Stored data:
━━━━━━━━━━━━━━━━

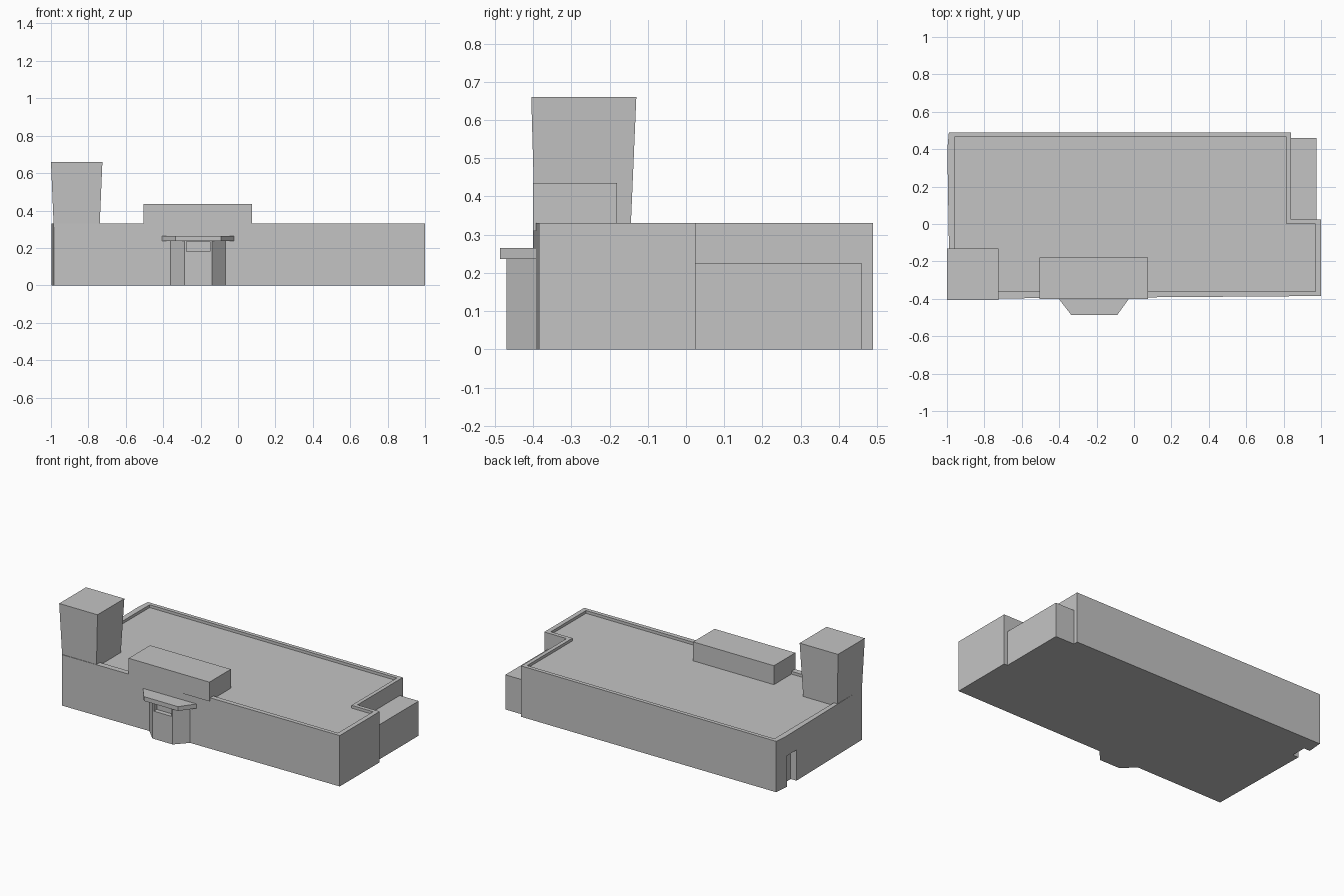
import bpy
import bmesh

cube = bpy.data.objects.get("Cube")
if cube:
    bpy.data.objects.remove(cube, do_unlink=True)

grey = bpy.data.materials.new("plain_grey")
grey.use_nodes = True
colour = (0.55, 0.55, 0.55, 1)
grey.diffuse_color = colour
grey.node_tree.nodes["Principled BSDF"].inputs["Base Color"].default_value = colour


def prism(name, outline, z0, z1, top_outline=None):
    """Solid between a bottom outline and a top outline."""
    bm = bmesh.new()
    low = [bm.verts.new((x, y, z0)) for x, y in outline]
    high = [bm.verts.new((x, y, z1)) for x, y in top_outline or outline]
    bm.faces.new(low[::-1])
    bm.faces.new(high)
    for i in range(len(low)):
        j = (i + 1) % len(low)
        bm.faces.new((low[i], low[j], high[j], high[i]))
    bmesh.ops.recalc_face_normals(bm, faces=bm.faces)
    mesh = bpy.data.meshes.new(name)
    bm.to_mesh(mesh)
    bm.free()
    mesh.materials.append(grey)
    obj = bpy.data.objects.new(name, mesh)
    bpy.context.collection.objects.link(obj)
    return obj


def rect(x0, x1, y0, y1):
    return [(x0, y0), (x1, y0), (x1, y1), (x0, y1)]


def cut(target, cutter):
    cutter.hide_render = True
    cutter.hide_viewport = True
    cutter.display_type = 'WIRE'
    mod = target.modifiers.new(cutter.name, 'BOOLEAN')
    mod.operation = 'DIFFERENCE'
    mod.solver = 'EXACT'
    mod.object = cutter


# Main building with a sunken roof behind a parapet
walls = prism("main_building", [(-0.985, -0.4), (1, -0.385), (1, 0.025), (0.84, 0.025),
                                (0.84, 0.49), (-0.99, 0.49), (-0.998, 0.4)], 0, 0.33)
cut(walls, prism("roof_cutter", [(-0.96, -0.36), (0.97, -0.36), (0.97, 0), (0.815, 0),
                                 (0.815, 0.465), (-0.96, 0.465)], 0.312, 0.4))

# Side doorway niche
cut(walls, prism("niche_cutter", rect(-1.1, -0.955, 0.29, 0.39), -0.1, 0.2))

# Low annex in the rear corner
prism("annex", rect(0.83, 0.975, 0.02, 0.46), 0, 0.225)

# Flared tower and rooftop room
prism("tower", rect(-0.985, -0.74, -0.395, -0.145), 0.31, 0.66,
      rect(-1, -0.725, -0.405, -0.13))
prism("rooftop_room", rect(-0.505, 0.075, -0.4, -0.18), 0.31, 0.435)

# Entrance bay with a recessed transom above the door
bay = prism("entrance_bay", [(-0.365, -0.39), (-0.285, -0.47), (-0.14, -0.47),
                             (-0.065, -0.39)], 0, 0.24)
cut(bay, prism("transom_cutter", rect(-0.275, -0.15, -0.5, -0.44), 0.18, 0.235))

# Canopy over the entrance
prism("canopy", [(-0.41, -0.39), (-0.335, -0.487), (-0.09, -0.487),
                 (-0.02, -0.39)], 0.237, 0.265)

━━━━━━━━━━━━━━━━

:: What is required ::
For this exercise, return the data above exactly and leave every picture out.

:: Your solution ::
import bpy
import bmesh

cube = bpy.data.objects.get("Cube")
if cube:
    bpy.data.objects.remove(cube, do_unlink=True)

grey = bpy.data.materials.new("plain_grey")
grey.use_nodes = True
colour = (0.55, 0.55, 0.55, 1)
grey.diffuse_color = colour
grey.node_tree.nodes["Principled BSDF"].inputs["Base Color"].default_value = colour


def prism(name, outline, z0, z1, top_outline=None):
    """Solid between a bottom outline and a top outline."""
    bm = bmesh.new()
    low = [bm.verts.new((x, y, z0)) for x, y in outline]
    high = [bm.verts.new((x, y, z1)) for x, y in top_outline or outline]
    bm.faces.new(low[::-1])
    bm.faces.new(high)
    for i in range(len(low)):
        j = (i + 1) % len(low)
        bm.faces.new((low[i], low[j], high[j], high[i]))
    bmesh.ops.recalc_face_normals(bm, faces=bm.faces)
    mesh = bpy.data.meshes.new(name)
    bm.to_mesh(mesh)
    bm.free()
    mesh.materials.append(grey)
    obj = bpy.data.objects.new(name, mesh)
    bpy.context.collection.objects.link(obj)
    return obj


def rect(x0, x1, y0, y1):
    return [(x0, y0), (x1, y0), (x1, y1), (x0, y1)]


def cut(target, cutter):
    cutter.hide_render = True
    cutter.hide_viewport = True
    cutter.display_type = 'WIRE'
    mod = target.modifiers.new(cutter.name, 'BOOLEAN')
    mod.operation = 'DIFFERENCE'
    mod.solver = 'EXACT'
    mod.object = cutter


# Main building with a sunken roof behind a parapet
walls = prism("main_building", [(-0.985, -0.4), (1, -0.385), (1, 0.025), (0.84, 0.025),
                                (0.84, 0.49), (-0.99, 0.49), (-0.998, 0.4)], 0, 0.33)
cut(walls, prism("roof_cutter", [(-0.96, -0.36), (0.97, -0.36), (0.97, 0), (0.815, 0),
                                 (0.815, 0.465), (-0.96, 0.465)], 0.312, 0.4))

# Side doorway niche
cut(walls, prism("niche_cutter", rect(-1.1, -0.955, 0.29, 0.39), -0.1, 0.2))

# Low annex in the rear corner
prism("annex", rect(0.83, 0.975, 0.02, 0.46), 0, 0.225)

# Flared tower and rooftop room
prism("tower", rect(-0.985, -0.74, -0.395, -0.145), 0.31, 0.66,
      rect(-1, -0.725, -0.405, -0.13))
prism("rooftop_room", rect(-0.505, 0.075, -0.4, -0.18), 0.31, 0.435)

# Entrance bay with a recessed transom above the door
bay = prism("entrance_bay", [(-0.365, -0.39), (-0.285, -0.47), (-0.14, -0.47),
                             (-0.065, -0.39)], 0, 0.24)
cut(bay, prism("transom_cutter", rect(-0.275, -0.15, -0.5, -0.44), 0.18, 0.235))

# Canopy over the entrance
prism("canopy", [(-0.41, -0.39), (-0.335, -0.487), (-0.09, -0.487),
                 (-0.02, -0.39)], 0.237, 0.265)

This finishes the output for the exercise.